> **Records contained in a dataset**
====

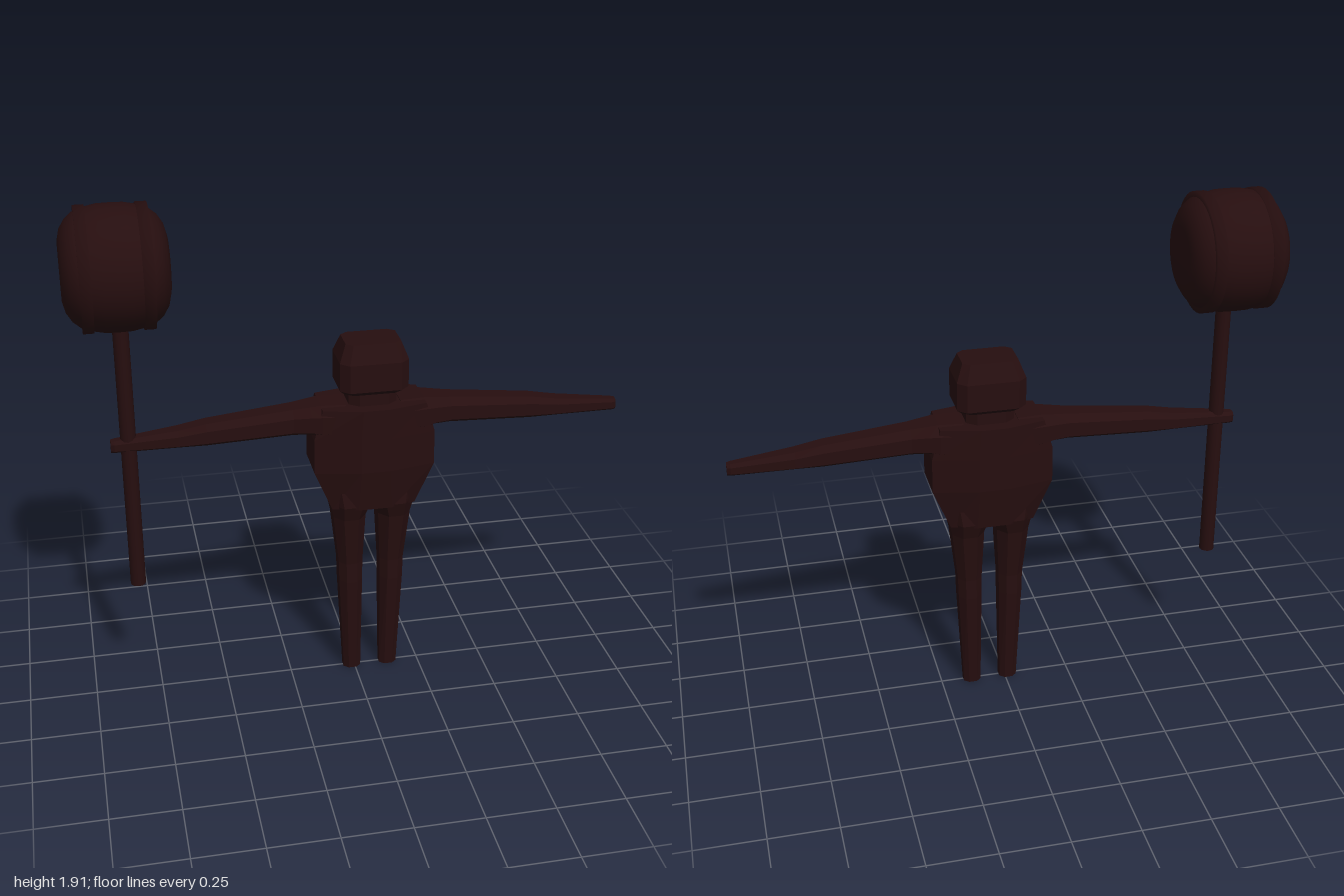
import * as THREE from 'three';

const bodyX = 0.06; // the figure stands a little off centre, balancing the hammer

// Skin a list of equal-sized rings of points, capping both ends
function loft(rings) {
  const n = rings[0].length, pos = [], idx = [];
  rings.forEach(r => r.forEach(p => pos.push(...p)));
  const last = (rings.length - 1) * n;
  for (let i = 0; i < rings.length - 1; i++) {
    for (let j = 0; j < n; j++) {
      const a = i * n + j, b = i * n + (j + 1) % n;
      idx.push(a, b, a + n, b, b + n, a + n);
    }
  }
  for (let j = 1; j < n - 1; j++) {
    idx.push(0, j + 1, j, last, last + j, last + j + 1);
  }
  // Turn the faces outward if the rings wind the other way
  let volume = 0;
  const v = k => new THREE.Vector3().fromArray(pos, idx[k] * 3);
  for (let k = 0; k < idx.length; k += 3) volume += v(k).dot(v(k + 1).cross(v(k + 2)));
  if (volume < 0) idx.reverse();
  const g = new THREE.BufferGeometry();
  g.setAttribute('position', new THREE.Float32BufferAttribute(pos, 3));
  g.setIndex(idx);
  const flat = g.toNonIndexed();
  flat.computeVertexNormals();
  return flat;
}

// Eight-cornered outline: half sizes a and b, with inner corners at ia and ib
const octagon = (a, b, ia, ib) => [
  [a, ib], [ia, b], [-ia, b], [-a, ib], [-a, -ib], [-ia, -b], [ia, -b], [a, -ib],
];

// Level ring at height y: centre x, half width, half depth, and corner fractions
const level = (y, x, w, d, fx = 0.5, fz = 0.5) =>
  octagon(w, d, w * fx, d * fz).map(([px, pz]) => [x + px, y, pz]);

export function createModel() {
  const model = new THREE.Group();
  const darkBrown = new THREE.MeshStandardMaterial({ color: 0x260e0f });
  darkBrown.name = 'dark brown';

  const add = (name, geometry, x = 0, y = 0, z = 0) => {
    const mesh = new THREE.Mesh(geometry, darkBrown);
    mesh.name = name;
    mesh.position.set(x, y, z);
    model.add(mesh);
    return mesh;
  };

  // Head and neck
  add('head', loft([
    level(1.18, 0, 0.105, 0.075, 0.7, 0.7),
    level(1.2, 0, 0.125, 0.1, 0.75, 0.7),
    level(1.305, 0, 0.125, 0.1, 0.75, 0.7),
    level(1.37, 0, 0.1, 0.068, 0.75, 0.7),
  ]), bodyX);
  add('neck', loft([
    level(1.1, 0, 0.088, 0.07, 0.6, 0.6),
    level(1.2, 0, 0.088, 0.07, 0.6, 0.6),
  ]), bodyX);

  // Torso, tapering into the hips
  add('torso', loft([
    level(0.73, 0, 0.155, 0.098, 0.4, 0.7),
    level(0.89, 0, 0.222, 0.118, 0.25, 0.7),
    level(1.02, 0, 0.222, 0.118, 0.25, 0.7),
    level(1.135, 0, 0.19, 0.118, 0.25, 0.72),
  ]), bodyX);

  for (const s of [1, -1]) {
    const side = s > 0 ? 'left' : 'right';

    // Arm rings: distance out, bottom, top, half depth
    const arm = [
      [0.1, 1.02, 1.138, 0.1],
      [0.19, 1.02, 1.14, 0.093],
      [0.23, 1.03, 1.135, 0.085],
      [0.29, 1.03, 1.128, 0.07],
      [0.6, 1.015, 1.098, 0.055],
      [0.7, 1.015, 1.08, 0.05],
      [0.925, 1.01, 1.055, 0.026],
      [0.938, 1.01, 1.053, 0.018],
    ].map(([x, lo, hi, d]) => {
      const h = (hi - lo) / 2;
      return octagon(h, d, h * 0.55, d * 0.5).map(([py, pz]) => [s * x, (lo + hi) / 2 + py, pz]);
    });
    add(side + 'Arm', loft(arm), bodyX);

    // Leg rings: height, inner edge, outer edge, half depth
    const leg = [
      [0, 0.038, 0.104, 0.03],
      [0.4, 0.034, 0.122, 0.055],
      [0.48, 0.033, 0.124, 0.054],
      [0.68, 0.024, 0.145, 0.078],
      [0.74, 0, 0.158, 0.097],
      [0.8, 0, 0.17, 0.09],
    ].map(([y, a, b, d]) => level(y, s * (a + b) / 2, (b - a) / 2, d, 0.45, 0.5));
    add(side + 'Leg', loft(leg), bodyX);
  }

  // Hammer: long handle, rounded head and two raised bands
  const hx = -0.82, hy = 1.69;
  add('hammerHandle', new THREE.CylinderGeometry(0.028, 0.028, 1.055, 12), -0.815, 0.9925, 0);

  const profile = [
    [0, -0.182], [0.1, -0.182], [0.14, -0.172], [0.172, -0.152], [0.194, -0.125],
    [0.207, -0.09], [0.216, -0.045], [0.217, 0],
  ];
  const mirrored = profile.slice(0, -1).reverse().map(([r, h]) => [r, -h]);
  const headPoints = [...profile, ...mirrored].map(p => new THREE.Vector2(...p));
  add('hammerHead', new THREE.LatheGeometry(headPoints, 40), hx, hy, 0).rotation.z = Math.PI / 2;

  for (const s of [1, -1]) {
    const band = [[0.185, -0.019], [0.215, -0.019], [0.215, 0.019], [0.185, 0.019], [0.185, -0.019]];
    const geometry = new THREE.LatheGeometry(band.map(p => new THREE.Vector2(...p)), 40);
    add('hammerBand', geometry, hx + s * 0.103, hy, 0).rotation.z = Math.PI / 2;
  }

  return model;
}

====

> **Problem statement**
Copy out every entry above word for word; omit the images.

> **Response area**
import * as THREE from 'three';

const bodyX = 0.06; // the figure stands a little off centre, balancing the hammer

// Skin a list of equal-sized rings of points, capping both ends
function loft(rings) {
  const n = rings[0].length, pos = [], idx = [];
  rings.forEach(r => r.forEach(p => pos.push(...p)));
  const last = (rings.length - 1) * n;
  for (let i = 0; i < rings.length - 1; i++) {
    for (let j = 0; j < n; j++) {
      const a = i * n + j, b = i * n + (j + 1) % n;
      idx.push(a, b, a + n, b, b + n, a + n);
    }
  }
  for (let j = 1; j < n - 1; j++) {
    idx.push(0, j + 1, j, last, last + j, last + j + 1);
  }
  // Turn the faces outward if the rings wind the other way
  let volume = 0;
  const v = k => new THREE.Vector3().fromArray(pos, idx[k] * 3);
  for (let k = 0; k < idx.length; k += 3) volume += v(k).dot(v(k + 1).cross(v(k + 2)));
  if (volume < 0) idx.reverse();
  const g = new THREE.BufferGeometry();
  g.setAttribute('position', new THREE.Float32BufferAttribute(pos, 3));
  g.setIndex(idx);
  const flat = g.toNonIndexed();
  flat.computeVertexNormals();
  return flat;
}

// Eight-cornered outline: half sizes a and b, with inner corners at ia and ib
const octagon = (a, b, ia, ib) => [
  [a, ib], [ia, b], [-ia, b], [-a, ib], [-a, -ib], [-ia, -b], [ia, -b], [a, -ib],
];

// Level ring at height y: centre x, half width, half depth, and corner fractions
const level = (y, x, w, d, fx = 0.5, fz = 0.5) =>
  octagon(w, d, w * fx, d * fz).map(([px, pz]) => [x + px, y, pz]);

export function createModel() {
  const model = new THREE.Group();
  const darkBrown = new THREE.MeshStandardMaterial({ color: 0x260e0f });
  darkBrown.name = 'dark brown';

  const add = (name, geometry, x = 0, y = 0, z = 0) => {
    const mesh = new THREE.Mesh(geometry, darkBrown);
    mesh.name = name;
    mesh.position.set(x, y, z);
    model.add(mesh);
    return mesh;
  };

  // Head and neck
  add('head', loft([
    level(1.18, 0, 0.105, 0.075, 0.7, 0.7),
    level(1.2, 0, 0.125, 0.1, 0.75, 0.7),
    level(1.305, 0, 0.125, 0.1, 0.75, 0.7),
    level(1.37, 0, 0.1, 0.068, 0.75, 0.7),
  ]), bodyX);
  add('neck', loft([
    level(1.1, 0, 0.088, 0.07, 0.6, 0.6),
    level(1.2, 0, 0.088, 0.07, 0.6, 0.6),
  ]), bodyX);

  // Torso, tapering into the hips
  add('torso', loft([
    level(0.73, 0, 0.155, 0.098, 0.4, 0.7),
    level(0.89, 0, 0.222, 0.118, 0.25, 0.7),
    level(1.02, 0, 0.222, 0.118, 0.25, 0.7),
    level(1.135, 0, 0.19, 0.118, 0.25, 0.72),
  ]), bodyX);

  for (const s of [1, -1]) {
    const side = s > 0 ? 'left' : 'right';

    // Arm rings: distance out, bottom, top, half depth
    const arm = [
      [0.1, 1.02, 1.138, 0.1],
      [0.19, 1.02, 1.14, 0.093],
      [0.23, 1.03, 1.135, 0.085],
      [0.29, 1.03, 1.128, 0.07],
      [0.6, 1.015, 1.098, 0.055],
      [0.7, 1.015, 1.08, 0.05],
      [0.925, 1.01, 1.055, 0.026],
      [0.938, 1.01, 1.053, 0.018],
    ].map(([x, lo, hi, d]) => {
      const h = (hi - lo) / 2;
      return octagon(h, d, h * 0.55, d * 0.5).map(([py, pz]) => [s * x, (lo + hi) / 2 + py, pz]);
    });
    add(side + 'Arm', loft(arm), bodyX);

    // Leg rings: height, inner edge, outer edge, half depth
    const leg = [
      [0, 0.038, 0.104, 0.03],
      [0.4, 0.034, 0.122, 0.055],
      [0.48, 0.033, 0.124, 0.054],
      [0.68, 0.024, 0.145, 0.078],
      [0.74, 0, 0.158, 0.097],
      [0.8, 0, 0.17, 0.09],
    ].map(([y, a, b, d]) => level(y, s * (a + b) / 2, (b - a) / 2, d, 0.45, 0.5));
    add(side + 'Leg', loft(leg), bodyX);
  }

  // Hammer: long handle, rounded head and two raised bands
  const hx = -0.82, hy = 1.69;
  add('hammerHandle', new THREE.CylinderGeometry(0.028, 0.028, 1.055, 12), -0.815, 0.9925, 0);

  const profile = [
    [0, -0.182], [0.1, -0.182], [0.14, -0.172], [0.172, -0.152], [0.194, -0.125],
    [0.207, -0.09], [0.216, -0.045], [0.217, 0],
  ];
  const mirrored = profile.slice(0, -1).reverse().map(([r, h]) => [r, -h]);
  const headPoints = [...profile, ...mirrored].map(p => new THREE.Vector2(...p));
  add('hammerHead', new THREE.LatheGeometry(headPoints, 40), hx, hy, 0).rotation.z = Math.PI / 2;

  for (const s of [1, -1]) {
    const band = [[0.185, -0.019], [0.215, -0.019], [0.215, 0.019], [0.185, 0.019], [0.185, -0.019]];
    const geometry = new THREE.LatheGeometry(band.map(p => new THREE.Vector2(...p)), 40);
    add('hammerBand', geometry, hx + s * 0.103, hy, 0).rotation.z = Math.PI / 2;
  }

  return model;
}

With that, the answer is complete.